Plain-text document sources
--- START ---

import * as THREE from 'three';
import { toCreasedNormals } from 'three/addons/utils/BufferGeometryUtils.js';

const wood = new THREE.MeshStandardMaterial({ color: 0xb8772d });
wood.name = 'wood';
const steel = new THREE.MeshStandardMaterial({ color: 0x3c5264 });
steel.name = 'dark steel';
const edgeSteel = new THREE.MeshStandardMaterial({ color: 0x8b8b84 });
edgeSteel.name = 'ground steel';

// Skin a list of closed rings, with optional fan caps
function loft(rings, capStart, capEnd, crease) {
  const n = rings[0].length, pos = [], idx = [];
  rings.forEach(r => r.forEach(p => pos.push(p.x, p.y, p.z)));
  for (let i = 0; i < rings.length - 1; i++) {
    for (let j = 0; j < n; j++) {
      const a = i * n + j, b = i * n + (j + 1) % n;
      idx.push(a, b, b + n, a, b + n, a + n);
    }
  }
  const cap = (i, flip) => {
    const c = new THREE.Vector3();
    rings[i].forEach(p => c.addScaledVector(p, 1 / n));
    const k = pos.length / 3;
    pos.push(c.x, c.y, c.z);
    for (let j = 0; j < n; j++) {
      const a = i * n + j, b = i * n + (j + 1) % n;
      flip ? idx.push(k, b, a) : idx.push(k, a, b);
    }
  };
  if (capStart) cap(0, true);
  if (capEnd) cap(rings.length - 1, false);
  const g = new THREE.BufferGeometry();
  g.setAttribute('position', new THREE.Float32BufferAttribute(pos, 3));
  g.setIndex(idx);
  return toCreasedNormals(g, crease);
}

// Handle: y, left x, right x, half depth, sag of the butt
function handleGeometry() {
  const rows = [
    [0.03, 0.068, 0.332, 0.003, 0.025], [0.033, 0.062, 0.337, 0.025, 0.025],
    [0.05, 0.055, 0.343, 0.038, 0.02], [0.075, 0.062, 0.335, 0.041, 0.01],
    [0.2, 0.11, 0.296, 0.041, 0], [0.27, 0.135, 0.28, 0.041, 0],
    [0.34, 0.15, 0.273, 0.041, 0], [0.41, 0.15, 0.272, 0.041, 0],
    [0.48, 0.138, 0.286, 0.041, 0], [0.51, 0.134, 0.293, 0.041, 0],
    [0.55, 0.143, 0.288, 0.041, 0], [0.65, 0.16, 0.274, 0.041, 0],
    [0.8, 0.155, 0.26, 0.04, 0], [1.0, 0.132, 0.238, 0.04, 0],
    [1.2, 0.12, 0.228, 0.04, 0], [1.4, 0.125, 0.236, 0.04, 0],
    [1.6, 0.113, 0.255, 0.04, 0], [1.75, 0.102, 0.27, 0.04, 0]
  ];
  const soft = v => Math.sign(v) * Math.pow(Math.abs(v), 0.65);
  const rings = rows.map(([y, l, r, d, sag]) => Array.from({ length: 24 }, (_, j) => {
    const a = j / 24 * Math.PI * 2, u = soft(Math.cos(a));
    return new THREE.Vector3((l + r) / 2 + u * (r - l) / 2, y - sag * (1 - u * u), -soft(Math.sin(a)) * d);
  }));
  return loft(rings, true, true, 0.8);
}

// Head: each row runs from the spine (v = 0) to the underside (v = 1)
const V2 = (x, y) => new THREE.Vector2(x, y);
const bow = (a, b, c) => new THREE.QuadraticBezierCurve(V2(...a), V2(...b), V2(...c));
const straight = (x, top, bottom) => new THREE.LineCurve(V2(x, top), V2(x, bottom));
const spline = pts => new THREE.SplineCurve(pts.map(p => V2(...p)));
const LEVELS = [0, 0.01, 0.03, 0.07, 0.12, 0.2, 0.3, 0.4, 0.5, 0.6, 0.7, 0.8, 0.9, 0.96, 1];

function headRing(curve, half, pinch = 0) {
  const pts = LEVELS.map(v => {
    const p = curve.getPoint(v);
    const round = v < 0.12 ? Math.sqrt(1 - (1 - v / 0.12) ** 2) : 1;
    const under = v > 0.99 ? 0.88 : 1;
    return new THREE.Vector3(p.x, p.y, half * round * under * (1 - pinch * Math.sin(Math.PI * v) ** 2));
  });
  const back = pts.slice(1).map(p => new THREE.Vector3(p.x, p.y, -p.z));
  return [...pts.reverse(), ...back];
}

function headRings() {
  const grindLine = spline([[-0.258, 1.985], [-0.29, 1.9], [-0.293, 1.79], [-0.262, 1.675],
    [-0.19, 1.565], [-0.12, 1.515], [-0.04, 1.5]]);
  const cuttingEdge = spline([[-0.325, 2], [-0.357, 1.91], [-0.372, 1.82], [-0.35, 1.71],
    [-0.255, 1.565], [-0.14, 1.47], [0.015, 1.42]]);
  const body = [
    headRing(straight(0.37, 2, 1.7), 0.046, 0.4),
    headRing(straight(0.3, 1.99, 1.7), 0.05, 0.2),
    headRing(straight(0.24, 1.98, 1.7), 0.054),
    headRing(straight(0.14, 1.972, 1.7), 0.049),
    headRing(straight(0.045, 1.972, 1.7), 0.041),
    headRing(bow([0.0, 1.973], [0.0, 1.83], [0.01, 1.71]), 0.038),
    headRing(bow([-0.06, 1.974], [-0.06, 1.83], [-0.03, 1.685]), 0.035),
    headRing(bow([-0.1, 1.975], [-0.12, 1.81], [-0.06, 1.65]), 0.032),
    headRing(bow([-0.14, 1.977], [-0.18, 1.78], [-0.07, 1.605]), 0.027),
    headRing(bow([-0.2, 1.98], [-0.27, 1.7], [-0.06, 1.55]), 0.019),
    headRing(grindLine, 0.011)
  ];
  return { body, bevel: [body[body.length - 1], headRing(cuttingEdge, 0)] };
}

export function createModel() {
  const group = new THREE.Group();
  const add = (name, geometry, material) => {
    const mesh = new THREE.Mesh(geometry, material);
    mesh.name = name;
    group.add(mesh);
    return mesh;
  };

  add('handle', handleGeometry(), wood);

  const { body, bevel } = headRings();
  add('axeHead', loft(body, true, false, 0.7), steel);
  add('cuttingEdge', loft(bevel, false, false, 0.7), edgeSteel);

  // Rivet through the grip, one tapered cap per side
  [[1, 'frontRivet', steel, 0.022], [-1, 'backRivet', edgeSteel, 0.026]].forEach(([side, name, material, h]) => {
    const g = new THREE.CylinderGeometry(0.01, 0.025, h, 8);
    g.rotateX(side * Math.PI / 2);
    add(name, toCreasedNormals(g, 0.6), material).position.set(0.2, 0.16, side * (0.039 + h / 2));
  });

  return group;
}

--- END ---

> _ACTIVITY_: Find the word "headRings" in the entries above and gather every line that holds it.

> _OUTPUT OF THE TASK_:
function headRings() {
  const { body, bevel } = headRings();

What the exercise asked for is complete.